Joachim Ludewig, Rückzug: The German Retreat from France, 1944.
“Rückzug is an important book. It is the first serious study to focus on the six-week period from the Operation Dragoon landings on the Mediterranean coast in mid-August and the partial Allied victory at the Falaise pocket…. A professional and well-researched assessment of this surprisingly under-examined phase of World War II.” — Anthony Beevor, Wall Street Journal
The Allied invasion of Normandy on June 6, 1944, marked a critical turning point in the European theatre of World War II. The massive landing on France’s coast had been meticulously planned for three years, and the Allies anticipated a quick and decisive defeat of the German forces. Many of the planners were surprised, however, by the length of time it ultimately took to defeat the Germans. While much has been written about D-day, very little has been written about the crucial period from August to September, immediately after the invasion. In Rückzug, Joachim Ludewig draws on military records from both sides to show that a quick defeat of the Germans was hindered by excessive caution and a lack of strategic boldness on the part of the Allies, as well as by the Germans’ tactical skill and energy. This intriguing study, translated from German, not only examines a significant and often overlooked phase of the war, but also offers a valuable account of the conflict from the perspective of the German forces.
Between June 6 and the first week of September 1944, the western Allies bludgeoned the Wehrmacht and Waffen SS units tasked by Adolf Hitler to defend northwestern Europe.
The consequences of this battering were grievous for the fighting men of both sides. Yet because the Allies possessed not only brave, well trained, and aggressive soldiers, but also absolute control of the airspace above the battlefields and a very substantial preponderance of weapons and motorized vehicles, the German units engaged in the fighting suffered far greater losses, both literally and proportionally, than their Allied counterparts.
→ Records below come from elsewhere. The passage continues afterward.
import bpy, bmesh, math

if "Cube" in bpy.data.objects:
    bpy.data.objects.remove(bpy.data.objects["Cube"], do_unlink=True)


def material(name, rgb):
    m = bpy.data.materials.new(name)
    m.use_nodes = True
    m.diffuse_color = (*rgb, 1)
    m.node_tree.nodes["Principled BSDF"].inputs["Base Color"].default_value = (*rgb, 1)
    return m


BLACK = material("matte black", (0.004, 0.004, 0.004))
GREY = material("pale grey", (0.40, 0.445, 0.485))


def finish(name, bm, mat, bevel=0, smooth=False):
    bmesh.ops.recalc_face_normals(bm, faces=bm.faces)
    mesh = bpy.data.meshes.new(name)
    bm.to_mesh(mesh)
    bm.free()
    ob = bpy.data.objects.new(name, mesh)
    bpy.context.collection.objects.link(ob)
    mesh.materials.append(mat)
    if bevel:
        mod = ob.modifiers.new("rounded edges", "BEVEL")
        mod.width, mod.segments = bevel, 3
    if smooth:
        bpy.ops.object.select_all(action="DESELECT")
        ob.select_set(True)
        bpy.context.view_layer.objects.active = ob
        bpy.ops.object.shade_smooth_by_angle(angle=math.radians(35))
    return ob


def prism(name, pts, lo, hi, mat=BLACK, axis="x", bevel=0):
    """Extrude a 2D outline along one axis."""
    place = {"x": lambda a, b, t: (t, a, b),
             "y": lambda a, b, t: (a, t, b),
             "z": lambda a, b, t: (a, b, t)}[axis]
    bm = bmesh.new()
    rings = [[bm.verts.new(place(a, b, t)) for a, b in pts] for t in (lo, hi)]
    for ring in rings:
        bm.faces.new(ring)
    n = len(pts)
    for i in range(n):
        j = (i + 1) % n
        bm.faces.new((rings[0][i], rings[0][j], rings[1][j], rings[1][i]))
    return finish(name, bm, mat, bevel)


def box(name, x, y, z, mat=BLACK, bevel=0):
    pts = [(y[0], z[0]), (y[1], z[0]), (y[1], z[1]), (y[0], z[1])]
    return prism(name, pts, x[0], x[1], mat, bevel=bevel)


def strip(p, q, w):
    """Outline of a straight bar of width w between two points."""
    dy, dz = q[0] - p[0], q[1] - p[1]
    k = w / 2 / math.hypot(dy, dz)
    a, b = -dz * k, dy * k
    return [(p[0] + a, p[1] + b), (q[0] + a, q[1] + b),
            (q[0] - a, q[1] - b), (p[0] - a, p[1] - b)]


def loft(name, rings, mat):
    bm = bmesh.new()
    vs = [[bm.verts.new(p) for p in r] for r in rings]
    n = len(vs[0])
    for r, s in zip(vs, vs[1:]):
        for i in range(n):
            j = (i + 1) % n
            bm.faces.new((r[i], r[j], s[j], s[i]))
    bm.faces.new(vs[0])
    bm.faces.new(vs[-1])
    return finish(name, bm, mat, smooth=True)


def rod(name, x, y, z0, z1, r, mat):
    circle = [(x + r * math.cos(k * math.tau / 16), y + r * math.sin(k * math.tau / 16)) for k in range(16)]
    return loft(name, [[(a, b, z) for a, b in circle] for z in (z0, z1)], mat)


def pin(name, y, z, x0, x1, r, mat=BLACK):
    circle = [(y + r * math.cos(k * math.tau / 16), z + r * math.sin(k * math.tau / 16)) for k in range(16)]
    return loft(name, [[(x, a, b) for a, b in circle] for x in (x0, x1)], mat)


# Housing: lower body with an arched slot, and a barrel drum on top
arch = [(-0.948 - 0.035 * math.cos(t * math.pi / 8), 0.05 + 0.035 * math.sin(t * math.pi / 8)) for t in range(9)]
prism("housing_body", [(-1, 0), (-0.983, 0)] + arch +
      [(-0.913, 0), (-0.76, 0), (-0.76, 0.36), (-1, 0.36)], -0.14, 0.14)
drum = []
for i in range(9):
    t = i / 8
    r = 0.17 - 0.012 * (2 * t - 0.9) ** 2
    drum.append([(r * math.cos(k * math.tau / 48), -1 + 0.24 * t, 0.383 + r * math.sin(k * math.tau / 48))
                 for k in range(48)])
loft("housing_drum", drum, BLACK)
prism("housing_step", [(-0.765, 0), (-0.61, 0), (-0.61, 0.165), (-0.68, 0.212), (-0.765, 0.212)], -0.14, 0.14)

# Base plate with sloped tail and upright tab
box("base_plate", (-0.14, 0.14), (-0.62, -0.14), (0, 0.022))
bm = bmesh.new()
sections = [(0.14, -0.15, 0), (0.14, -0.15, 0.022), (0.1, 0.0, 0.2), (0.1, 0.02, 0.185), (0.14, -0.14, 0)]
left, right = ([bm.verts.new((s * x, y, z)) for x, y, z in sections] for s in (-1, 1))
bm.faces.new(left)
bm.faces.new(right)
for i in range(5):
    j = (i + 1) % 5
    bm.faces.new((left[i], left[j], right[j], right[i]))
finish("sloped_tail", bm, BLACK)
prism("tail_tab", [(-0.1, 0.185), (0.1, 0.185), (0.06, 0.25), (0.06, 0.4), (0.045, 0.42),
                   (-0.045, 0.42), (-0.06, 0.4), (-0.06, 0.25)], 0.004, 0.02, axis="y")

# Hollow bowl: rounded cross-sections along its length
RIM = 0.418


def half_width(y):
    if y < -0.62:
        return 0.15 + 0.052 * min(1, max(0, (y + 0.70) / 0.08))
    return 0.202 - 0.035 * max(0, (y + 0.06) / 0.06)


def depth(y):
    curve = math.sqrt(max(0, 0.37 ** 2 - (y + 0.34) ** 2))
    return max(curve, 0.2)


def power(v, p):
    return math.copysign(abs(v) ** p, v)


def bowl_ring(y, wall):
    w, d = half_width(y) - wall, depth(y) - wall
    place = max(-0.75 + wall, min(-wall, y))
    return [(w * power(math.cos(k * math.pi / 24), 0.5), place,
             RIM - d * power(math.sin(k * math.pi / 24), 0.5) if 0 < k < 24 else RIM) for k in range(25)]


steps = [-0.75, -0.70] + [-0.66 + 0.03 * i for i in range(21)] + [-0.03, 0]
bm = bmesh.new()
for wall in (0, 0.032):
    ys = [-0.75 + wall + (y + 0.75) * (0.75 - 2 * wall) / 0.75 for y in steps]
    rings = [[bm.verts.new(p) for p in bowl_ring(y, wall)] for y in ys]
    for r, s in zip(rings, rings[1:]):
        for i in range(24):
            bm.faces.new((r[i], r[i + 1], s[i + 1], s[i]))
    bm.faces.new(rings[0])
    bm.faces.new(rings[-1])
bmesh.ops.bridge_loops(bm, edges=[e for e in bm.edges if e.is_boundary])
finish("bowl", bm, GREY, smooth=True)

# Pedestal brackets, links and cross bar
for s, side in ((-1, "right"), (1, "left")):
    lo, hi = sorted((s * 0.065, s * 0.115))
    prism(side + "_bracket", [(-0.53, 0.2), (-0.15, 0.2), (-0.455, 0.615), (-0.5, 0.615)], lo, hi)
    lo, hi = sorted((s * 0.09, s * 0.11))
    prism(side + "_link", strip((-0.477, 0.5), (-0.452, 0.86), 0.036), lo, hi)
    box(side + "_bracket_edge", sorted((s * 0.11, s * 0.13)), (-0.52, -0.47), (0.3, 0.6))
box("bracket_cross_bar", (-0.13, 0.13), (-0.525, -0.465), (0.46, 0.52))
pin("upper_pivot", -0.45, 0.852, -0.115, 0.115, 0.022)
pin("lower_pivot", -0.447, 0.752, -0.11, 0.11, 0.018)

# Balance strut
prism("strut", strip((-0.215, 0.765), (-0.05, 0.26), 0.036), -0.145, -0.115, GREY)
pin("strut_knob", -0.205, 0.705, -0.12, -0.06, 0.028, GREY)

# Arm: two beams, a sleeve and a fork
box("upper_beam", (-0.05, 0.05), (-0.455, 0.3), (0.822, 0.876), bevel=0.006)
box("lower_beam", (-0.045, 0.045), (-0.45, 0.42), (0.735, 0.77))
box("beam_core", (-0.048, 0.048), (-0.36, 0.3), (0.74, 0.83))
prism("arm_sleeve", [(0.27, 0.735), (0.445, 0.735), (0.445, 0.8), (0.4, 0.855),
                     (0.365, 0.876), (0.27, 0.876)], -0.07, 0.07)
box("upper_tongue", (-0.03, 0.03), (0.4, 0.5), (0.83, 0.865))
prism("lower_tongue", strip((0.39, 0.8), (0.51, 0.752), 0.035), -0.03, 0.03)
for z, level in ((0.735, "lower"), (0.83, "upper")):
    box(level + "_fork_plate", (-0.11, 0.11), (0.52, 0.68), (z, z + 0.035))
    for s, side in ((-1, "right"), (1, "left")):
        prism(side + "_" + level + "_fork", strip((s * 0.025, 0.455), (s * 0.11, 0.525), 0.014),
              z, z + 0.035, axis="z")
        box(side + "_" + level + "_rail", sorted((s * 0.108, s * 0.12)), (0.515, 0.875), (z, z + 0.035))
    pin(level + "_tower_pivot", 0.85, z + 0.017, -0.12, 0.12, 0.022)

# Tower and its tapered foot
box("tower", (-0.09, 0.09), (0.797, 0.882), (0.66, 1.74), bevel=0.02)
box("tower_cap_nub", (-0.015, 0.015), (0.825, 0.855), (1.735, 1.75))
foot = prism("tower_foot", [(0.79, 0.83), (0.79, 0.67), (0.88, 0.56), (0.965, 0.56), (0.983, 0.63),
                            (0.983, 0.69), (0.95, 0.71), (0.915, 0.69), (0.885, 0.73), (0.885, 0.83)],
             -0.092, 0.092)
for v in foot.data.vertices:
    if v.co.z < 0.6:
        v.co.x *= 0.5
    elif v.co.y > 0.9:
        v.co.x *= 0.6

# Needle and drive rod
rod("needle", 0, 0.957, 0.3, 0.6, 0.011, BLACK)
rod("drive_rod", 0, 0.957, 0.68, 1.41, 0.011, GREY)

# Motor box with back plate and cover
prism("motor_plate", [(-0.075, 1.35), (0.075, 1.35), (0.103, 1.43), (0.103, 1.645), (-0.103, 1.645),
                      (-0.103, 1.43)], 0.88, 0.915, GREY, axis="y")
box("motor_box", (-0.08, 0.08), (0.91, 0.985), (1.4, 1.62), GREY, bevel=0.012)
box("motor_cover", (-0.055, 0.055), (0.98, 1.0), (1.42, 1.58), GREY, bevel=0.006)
And when the Allied forces neutralized the German coastal defenses and emerged into the French countryside in early August, the Germans could muster but little in the way of a cohesive defensive front.
As the Germans drew nearer to their homeland, however, they managed to patch together a more formidable defensive line to temporarily blunt the Allied assault. The result was eight more months of warfare in western Europe, and the loss of many more thousands of human lives.
How did this turn of events come to pass?
That is the question asked and answered in Joachim Ludewig’s Rückzug: The German Retreat from France, 1944. The University Press of Kentucky has done a great service to those with a serious interest in the Second World War by publishing Ludewig’s work in English. The book is scrupulously researched, not only in the pertinent German military records, but also in the manifold sources that tell the official side of the Allied story. The result is an excellent historical study of a course of events in need of explication.
Author Ludewig identifies a dozen factors that enhanced the ability of the German armed forces to cobble together an effective defense in the autumn of 1944.
The original German edition was first published by the MGFA (Military History Research Institute of the German Armed Forces) in 1994 and it was about time that this valuable work was translated into English. As all publication of the MGFA I can heartily recommend it. Be warned that is not a “popular” history book and no “easy reading”. Everyone not scared off by this, will find the most detailed and comprehensive account of the Wehrmacht’s retreat from France published so far.
The author, Joachim Ludewig is an officer in the German Army Reserve. He currently serves as a civil servant in the German Federal Ministry of Food, Agriculture and Consumer Protection. He lives in Bonn, Germany.